After finding the line with "# Arms, coloured" in the data below, set down exactly each line through the one with "rings = [[c", inclusive, and stop there.

Collected data
══════════════════════════════
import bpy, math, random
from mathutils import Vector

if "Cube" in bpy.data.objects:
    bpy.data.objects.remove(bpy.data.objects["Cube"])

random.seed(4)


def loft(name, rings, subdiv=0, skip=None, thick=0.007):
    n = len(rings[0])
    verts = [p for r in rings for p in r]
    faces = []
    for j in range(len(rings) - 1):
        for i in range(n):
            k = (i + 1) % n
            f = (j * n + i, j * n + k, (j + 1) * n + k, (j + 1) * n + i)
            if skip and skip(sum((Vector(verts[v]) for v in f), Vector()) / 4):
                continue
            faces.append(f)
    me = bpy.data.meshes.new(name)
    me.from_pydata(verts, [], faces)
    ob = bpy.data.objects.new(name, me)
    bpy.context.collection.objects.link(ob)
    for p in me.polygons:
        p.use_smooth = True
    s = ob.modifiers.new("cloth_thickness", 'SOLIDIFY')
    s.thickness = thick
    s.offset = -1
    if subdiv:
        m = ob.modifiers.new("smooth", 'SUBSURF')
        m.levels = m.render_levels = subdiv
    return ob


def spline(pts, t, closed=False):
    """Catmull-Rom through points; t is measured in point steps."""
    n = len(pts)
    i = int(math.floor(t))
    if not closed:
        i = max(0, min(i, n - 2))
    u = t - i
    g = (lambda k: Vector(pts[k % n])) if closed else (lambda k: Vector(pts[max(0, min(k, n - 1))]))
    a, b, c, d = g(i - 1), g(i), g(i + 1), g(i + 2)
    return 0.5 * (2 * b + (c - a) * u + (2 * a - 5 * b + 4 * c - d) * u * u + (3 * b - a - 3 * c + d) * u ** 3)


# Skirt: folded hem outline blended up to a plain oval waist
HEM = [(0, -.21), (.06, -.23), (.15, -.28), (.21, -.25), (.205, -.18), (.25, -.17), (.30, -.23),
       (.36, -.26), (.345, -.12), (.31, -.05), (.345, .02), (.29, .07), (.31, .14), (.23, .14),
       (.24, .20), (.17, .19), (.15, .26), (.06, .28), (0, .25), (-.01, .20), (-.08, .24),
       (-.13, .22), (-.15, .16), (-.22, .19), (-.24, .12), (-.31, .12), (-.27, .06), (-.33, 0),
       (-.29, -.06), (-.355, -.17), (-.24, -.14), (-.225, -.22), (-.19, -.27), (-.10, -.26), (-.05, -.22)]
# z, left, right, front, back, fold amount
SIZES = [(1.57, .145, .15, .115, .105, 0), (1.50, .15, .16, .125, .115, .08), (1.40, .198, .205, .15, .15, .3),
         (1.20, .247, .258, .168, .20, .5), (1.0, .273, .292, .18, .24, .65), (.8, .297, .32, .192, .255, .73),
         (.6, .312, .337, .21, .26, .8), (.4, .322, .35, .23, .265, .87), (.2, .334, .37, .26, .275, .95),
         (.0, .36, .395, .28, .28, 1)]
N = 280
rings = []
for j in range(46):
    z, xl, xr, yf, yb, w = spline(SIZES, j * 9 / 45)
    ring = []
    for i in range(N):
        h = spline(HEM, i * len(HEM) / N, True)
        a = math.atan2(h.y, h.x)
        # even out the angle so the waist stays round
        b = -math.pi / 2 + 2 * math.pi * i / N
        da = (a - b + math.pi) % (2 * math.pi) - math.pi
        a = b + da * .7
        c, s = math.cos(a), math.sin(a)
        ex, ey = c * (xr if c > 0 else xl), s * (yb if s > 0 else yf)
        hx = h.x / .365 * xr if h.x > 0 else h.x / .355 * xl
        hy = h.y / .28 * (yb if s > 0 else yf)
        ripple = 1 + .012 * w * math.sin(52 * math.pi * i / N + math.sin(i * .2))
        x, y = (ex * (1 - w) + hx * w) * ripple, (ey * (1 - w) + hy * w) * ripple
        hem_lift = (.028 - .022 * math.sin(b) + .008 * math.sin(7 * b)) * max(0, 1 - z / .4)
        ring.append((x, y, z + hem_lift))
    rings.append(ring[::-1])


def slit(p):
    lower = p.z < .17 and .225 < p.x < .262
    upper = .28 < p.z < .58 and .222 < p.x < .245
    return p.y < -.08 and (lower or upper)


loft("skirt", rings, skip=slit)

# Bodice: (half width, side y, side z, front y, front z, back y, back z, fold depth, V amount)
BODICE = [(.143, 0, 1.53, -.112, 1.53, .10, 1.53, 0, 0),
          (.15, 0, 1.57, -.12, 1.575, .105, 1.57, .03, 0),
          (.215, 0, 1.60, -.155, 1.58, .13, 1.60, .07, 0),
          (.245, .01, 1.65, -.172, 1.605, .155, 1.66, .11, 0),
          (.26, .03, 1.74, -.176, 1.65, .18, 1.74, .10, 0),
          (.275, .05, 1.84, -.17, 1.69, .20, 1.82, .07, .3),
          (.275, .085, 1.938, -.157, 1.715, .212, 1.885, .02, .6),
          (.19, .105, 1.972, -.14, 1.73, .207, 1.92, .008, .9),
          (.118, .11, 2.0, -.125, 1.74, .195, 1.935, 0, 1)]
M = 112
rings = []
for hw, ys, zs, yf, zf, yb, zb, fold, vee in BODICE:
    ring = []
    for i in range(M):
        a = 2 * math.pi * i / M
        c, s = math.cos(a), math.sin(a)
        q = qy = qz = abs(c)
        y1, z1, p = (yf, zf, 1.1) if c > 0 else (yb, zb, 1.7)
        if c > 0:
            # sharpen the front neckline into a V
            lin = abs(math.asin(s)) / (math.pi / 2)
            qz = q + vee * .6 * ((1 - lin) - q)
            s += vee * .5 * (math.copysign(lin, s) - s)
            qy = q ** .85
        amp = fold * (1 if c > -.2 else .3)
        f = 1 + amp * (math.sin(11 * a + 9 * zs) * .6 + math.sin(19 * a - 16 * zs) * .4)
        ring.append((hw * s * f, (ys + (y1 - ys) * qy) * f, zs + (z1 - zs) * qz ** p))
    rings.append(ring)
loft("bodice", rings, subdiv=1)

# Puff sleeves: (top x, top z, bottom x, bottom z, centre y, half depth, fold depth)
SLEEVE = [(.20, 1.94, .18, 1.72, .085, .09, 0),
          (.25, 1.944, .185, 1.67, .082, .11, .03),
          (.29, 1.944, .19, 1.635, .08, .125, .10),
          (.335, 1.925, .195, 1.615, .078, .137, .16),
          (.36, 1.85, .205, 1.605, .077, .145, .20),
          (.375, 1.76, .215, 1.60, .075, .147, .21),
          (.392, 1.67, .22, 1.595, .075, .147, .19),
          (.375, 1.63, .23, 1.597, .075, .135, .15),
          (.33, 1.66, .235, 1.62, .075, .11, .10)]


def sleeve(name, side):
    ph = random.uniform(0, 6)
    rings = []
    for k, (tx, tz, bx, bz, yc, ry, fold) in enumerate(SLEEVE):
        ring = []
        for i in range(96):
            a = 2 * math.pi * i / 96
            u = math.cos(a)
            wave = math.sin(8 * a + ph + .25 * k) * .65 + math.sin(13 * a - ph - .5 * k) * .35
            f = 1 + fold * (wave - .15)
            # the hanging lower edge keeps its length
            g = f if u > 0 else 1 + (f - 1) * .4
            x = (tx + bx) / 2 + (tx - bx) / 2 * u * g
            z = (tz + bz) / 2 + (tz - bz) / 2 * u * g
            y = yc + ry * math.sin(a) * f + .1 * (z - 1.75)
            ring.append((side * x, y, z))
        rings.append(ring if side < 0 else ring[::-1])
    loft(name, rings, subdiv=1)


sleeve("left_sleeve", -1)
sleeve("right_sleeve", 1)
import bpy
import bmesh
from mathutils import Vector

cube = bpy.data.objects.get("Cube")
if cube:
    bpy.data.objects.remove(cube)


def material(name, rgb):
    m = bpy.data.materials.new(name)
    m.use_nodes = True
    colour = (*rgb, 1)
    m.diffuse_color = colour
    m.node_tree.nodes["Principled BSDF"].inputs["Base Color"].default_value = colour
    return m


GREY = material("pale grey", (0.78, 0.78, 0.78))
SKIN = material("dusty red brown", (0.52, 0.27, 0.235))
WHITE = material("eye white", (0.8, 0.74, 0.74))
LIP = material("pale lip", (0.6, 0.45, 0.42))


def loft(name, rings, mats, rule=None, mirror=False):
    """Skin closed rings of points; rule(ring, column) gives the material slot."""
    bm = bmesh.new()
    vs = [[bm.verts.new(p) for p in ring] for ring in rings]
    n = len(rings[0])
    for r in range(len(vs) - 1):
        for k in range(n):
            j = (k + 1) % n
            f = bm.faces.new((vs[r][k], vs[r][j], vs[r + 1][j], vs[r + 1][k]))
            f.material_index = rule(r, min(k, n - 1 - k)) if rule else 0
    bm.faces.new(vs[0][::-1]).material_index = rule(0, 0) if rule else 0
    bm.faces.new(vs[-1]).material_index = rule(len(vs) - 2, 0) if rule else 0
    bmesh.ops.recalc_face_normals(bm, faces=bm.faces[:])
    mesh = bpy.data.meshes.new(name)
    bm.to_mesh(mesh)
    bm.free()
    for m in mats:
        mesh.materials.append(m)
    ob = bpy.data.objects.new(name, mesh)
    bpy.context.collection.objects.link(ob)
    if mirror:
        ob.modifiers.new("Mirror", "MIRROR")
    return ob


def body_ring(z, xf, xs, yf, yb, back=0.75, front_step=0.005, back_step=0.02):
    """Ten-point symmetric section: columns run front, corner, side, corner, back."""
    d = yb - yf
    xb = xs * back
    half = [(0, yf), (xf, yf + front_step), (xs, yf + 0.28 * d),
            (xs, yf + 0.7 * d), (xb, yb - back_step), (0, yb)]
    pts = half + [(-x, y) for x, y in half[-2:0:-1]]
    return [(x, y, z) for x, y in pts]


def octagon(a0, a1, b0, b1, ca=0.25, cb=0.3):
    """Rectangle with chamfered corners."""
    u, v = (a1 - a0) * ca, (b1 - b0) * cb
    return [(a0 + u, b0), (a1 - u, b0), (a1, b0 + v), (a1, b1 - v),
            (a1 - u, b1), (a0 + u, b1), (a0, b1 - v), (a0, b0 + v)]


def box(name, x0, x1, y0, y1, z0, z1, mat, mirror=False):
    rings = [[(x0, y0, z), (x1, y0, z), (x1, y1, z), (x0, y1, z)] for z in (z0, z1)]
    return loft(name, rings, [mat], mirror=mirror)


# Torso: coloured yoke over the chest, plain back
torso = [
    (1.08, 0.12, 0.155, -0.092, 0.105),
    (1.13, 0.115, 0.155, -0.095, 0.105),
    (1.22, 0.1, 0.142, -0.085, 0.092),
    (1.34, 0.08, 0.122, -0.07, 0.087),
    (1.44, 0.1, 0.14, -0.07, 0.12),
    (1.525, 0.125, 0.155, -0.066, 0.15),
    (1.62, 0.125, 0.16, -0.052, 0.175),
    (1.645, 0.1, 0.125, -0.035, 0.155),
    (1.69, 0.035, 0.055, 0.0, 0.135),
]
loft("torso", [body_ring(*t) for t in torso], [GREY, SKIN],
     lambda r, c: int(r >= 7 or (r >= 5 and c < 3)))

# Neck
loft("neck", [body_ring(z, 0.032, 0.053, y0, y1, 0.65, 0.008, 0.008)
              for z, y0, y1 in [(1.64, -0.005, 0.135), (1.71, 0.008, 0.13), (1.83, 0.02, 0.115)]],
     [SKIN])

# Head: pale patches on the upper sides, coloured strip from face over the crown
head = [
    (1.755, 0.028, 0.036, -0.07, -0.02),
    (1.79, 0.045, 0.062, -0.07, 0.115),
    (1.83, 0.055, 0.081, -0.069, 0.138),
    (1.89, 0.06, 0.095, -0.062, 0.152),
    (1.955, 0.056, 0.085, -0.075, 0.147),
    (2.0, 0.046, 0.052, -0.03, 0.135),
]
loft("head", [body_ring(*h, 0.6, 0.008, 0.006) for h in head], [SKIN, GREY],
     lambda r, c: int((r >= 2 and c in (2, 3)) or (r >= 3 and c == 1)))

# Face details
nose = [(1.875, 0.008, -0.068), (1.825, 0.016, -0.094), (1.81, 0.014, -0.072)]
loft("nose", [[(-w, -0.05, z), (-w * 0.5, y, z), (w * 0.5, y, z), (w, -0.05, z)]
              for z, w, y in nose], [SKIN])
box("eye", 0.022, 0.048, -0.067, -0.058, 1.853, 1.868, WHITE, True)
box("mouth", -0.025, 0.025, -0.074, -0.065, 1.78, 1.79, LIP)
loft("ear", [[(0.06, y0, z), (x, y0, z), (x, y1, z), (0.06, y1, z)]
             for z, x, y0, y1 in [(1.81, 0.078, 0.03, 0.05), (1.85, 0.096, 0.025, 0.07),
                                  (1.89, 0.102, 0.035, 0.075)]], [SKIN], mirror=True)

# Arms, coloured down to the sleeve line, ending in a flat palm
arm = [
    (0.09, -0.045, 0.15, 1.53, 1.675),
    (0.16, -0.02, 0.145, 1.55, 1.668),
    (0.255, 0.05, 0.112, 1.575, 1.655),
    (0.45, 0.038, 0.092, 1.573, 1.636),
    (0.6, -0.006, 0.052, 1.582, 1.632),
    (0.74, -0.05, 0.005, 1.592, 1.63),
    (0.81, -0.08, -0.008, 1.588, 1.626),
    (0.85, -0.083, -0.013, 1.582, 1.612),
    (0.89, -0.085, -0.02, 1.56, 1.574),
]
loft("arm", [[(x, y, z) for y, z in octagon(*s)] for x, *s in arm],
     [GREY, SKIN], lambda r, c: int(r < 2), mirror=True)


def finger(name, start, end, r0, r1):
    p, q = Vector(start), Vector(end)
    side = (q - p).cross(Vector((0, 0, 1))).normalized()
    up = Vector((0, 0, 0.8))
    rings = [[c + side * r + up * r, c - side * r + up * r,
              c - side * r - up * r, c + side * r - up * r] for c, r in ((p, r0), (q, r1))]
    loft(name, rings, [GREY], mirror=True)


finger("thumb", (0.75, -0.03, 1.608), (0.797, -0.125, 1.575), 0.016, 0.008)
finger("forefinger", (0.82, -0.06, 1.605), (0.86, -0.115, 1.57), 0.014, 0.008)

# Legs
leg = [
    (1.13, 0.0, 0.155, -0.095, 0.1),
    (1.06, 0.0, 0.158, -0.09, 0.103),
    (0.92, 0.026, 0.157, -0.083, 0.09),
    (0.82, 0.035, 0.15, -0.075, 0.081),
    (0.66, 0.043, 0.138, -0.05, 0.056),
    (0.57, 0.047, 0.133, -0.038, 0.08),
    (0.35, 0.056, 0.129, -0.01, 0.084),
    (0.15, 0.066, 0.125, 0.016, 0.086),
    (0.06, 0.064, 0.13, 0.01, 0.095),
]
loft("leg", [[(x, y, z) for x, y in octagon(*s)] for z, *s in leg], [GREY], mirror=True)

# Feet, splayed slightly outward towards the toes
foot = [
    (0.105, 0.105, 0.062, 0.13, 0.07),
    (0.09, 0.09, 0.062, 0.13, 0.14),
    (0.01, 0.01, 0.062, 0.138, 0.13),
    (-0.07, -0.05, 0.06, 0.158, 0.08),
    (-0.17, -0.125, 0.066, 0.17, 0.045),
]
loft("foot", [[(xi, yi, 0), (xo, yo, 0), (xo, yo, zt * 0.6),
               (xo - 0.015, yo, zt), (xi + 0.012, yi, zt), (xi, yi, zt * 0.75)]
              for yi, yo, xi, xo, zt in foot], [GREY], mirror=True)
══════════════════════════════
**ANSWER BELOW**
# Arms, coloured down to the sleeve line, ending in a flat palm
arm = [
    (0.09, -0.045, 0.15, 1.53, 1.675),
    (0.16, -0.02, 0.145, 1.55, 1.668),
    (0.255, 0.05, 0.112, 1.575, 1.655),
    (0.45, 0.038, 0.092, 1.573, 1.636),
    (0.6, -0.006, 0.052, 1.582, 1.632),
    (0.74, -0.05, 0.005, 1.592, 1.63),
    (0.81, -0.08, -0.008, 1.588, 1.626),
    (0.85, -0.083, -0.013, 1.582, 1.612),
    (0.89, -0.085, -0.02, 1.56, 1.574),
]
loft("arm", [[(x, y, z) for y, z in octagon(*s)] for x, *s in arm],
     [GREY, SKIN], lambda r, c: int(r < 2), mirror=True)


def finger(name, start, end, r0, r1):
    p, q = Vector(start), Vector(end)
    side = (q - p).cross(Vector((0, 0, 1))).normalized()
    up = Vector((0, 0, 0.8))
    rings = [[c + side * r + up * r, c - side * r + up * r,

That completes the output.